I had fun sharing my eclipse experiences with a couple of good interviewers.
I was on the “Countdown to the 2017 Eclipse” show on Boss Radio 100.7 broadcast from the Oregon Coast—where residents will be the first people to stand in the shadow of the Great American Eclipse on August 21. Here’s a recording of that interview. (You can make a drinking game out of the number of times I say “spectacle”.)
Host of the weekly talk show, Kay Wyatt, is an astronomer who has her very own observatory north of Lincoln City in the coastal mountains. I was honored to be part of the 17-episode program that included interviews with several notable astronomy stars (pun intended)—among them, Fred Espenak (“Mr. Eclipse”) who was recently honored as the astrophotographer whose image was used to make the USPS Total Eclipse stamp.
In June the US Postal Service will release a commemorative stamp to celebrate TSE2017, and it will be a big, big first: a stamp that changes when you touch it.
The heat of your finger will react with the stamp’s thermochromic ink to reveal an image of the full moon over a solar corona. It will revert back to a totally-eclipsed sun when it cools.
The “Total Solar Eclipse Forever” stamp will be made available on June 20, 2017 after its First-Day-of-Issue ceremony at the University of Wyoming in Laramie. (Am I the only Oregonian disappointed that it’s not taking place in Madras?) Apparently there’s some kind of druid sculpture there that manifests its magical properties on that day, the summer solstice.

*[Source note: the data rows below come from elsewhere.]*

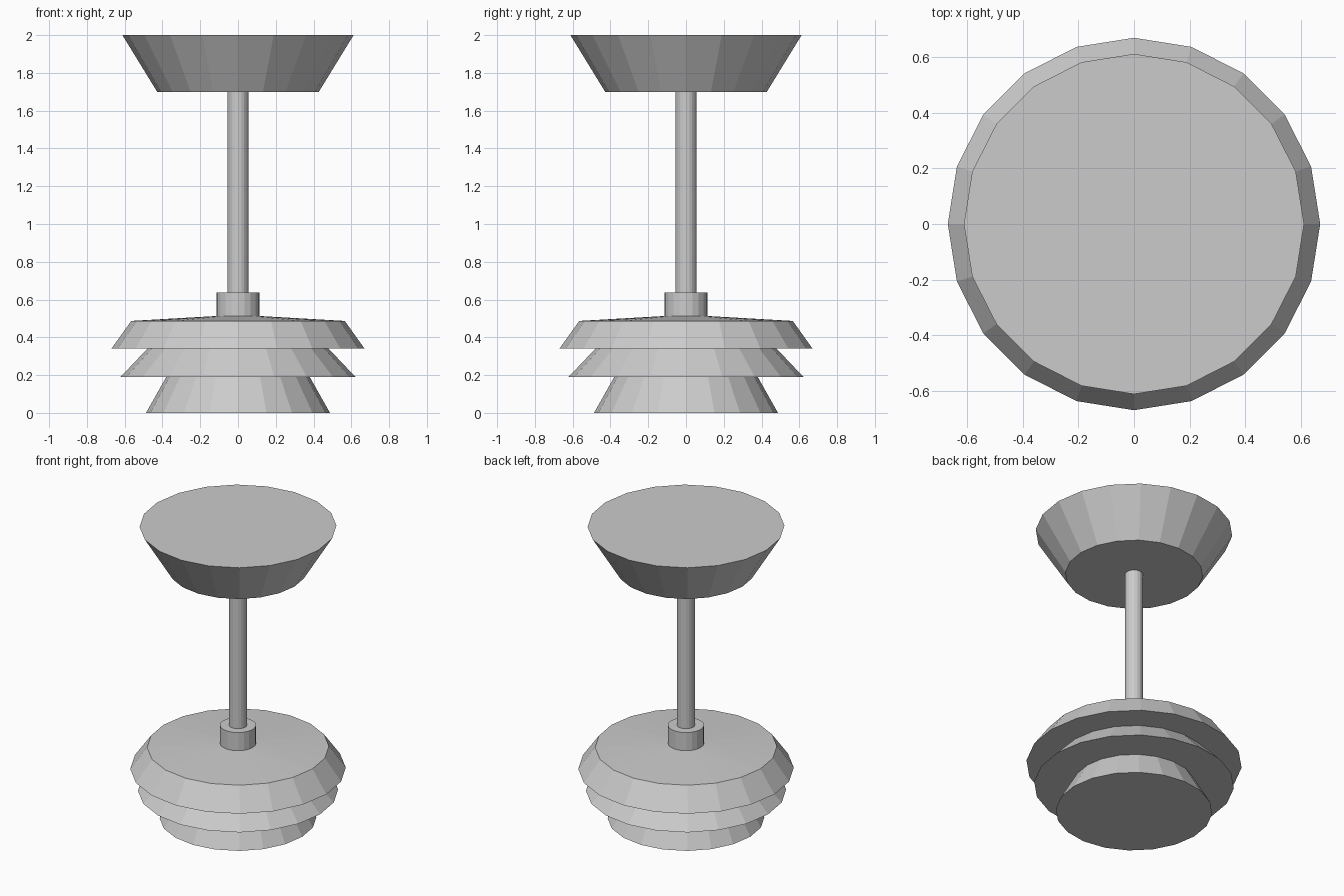
import bpy, bmesh
from math import cos, sin, pi

if "Cube" in bpy.data.objects:
    bpy.data.objects.remove(bpy.data.objects["Cube"])

SIDES = 20


def lathe(name, profile, cap_bottom=True, cap_top=True):
    """Revolve (radius, z) points, listed bottom to top, into a flat-faced solid."""
    bm = bmesh.new()
    rings = [[bm.verts.new((r * cos(2 * pi * i / SIDES), r * sin(2 * pi * i / SIDES), z))
              for i in range(SIDES)] for r, z in profile]
    for low, high in zip(rings, rings[1:]):
        for i in range(SIDES):
            j = (i + 1) % SIDES
            bm.faces.new((low[i], low[j], high[j], high[i]))
    if cap_bottom:
        bm.faces.new(rings[0][::-1])
    if cap_top:
        bm.faces.new(rings[-1])
    mesh = bpy.data.meshes.new(name)
    bm.to_mesh(mesh)
    bm.free()
    obj = bpy.data.objects.new(name, mesh)
    bpy.context.collection.objects.link(obj)
    return obj


# Three stacked flared tiers with flat undersides and a shallow conical top
lathe("tiered_shade", [(0.487, 0), (0.38, 0.19), (0.622, 0.19), (0.48, 0.34),
                       (0.67, 0.34), (0.565, 0.487), (0.113, 0.513)], cap_top=False)

# Collar on top of the shade
lathe("collar", [(0.113, 0.513), (0.113, 0.637)], cap_bottom=False)

# Hanging rod
lathe("rod", [(0.056, 0.637), (0.056, 1.7)], cap_bottom=False, cap_top=False)

# Ceiling mount, widening upwards
lathe("ceiling_mount", [(0.428, 1.7), (0.612, 2.0)])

The image on the new stamp was selected from among Fred “Mr. Eclipse” Espenak’s fine collection of totality photographs, that was shot during the eclipse over Egypt/Libya in 2006.
On the back (each pane of 20) will be the path of totality on August 21, featuring the largest cities and towns in the shadow.
If you’re a North American who isn’t living under a rock you know about #TSE2017—and I could ride my bike there.
Ha ha! JK. I’m not riding my bike 21 miles. But the edge of totality falls across Redmond, Oregon on August 21, 2017 at the northernmost edge of Roberts Field airport, just up the highway from my home in Bend.
People ‘round these parts say they remember the Northwest eclipse of 1979—no they don’t. It was clouded out. (Disagree? Let’s see your corona shot. Yeah, I thought so.)
On eclipse day I will not be driving from my house—gridlock will grip highways 97 and 26 on the weekend before August 21st and traffic to the path from all directions will be slower than the Bend Broadband wireless network.